Strangers to Beauty; Gould, The Flamingo’s Smile and The Mismeasure of Man; Hall,
“The Spectacle of the ‘Other’”; and Gilman, “Black Bodies, White Bodies.”
3. See Saar’s statements in the anonymous article (credited to Juliette Bowles Har-
ris), “Extreme Times Call for Extreme Heroes”; also Gilman, “Confessions of an Aca-
demic Pornographer,” 29.
4. See for example, Walker and Vergne, My Complement, My Enemy, My Oppressor,
5. Higginbotham, Righteous Discontent.
6. Hine, “Rape and the Inner Lives of Black Women in the Middle West.”
7. Gardner, “Racism in Pornography and the Women’s Movement,” 105; Forna,
“Pornography and Racism,” 105–6.
8. Collins, Black Feminist Thought, 144–45.
9. Walker, “Coming Apart,” 42.
10. Collins, Black Feminist Thought, 137.
11. Lorde, “The Uses of the Erotic: The Erotic as Power.”
12. These feminists all signed on to the Feminist Anti- Censorship Taskforce
(fact) Amici Curiae Brief to the U.S. Court of Appeals protesting the passage of the
Dworkin- MacKinnon Ordinance, which would have criminalized pornography, in

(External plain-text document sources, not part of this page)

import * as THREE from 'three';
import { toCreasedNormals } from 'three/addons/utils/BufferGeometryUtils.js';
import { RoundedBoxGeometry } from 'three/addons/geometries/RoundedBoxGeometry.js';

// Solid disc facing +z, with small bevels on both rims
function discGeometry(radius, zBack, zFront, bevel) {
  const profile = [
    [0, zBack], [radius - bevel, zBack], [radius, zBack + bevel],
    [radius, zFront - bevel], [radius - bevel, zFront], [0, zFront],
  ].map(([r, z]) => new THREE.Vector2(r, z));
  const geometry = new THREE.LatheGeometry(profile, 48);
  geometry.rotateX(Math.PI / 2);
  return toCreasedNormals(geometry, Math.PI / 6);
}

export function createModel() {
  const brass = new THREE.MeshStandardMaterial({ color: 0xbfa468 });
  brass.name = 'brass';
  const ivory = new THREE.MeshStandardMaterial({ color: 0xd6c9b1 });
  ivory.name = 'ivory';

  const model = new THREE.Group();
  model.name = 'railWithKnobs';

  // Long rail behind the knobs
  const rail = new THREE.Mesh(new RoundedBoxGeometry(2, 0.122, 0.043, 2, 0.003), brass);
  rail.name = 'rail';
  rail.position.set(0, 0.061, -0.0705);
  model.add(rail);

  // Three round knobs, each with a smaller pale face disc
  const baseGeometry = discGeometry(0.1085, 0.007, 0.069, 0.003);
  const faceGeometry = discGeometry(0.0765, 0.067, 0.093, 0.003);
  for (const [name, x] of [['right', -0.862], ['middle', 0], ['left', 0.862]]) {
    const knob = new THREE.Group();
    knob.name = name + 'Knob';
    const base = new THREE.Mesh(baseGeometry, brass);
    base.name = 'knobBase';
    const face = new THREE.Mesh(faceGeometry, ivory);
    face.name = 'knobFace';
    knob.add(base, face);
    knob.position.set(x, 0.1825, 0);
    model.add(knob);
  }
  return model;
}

Indianapolis in 1985. The fact Brief was originally ﬁled in April of 1985 and published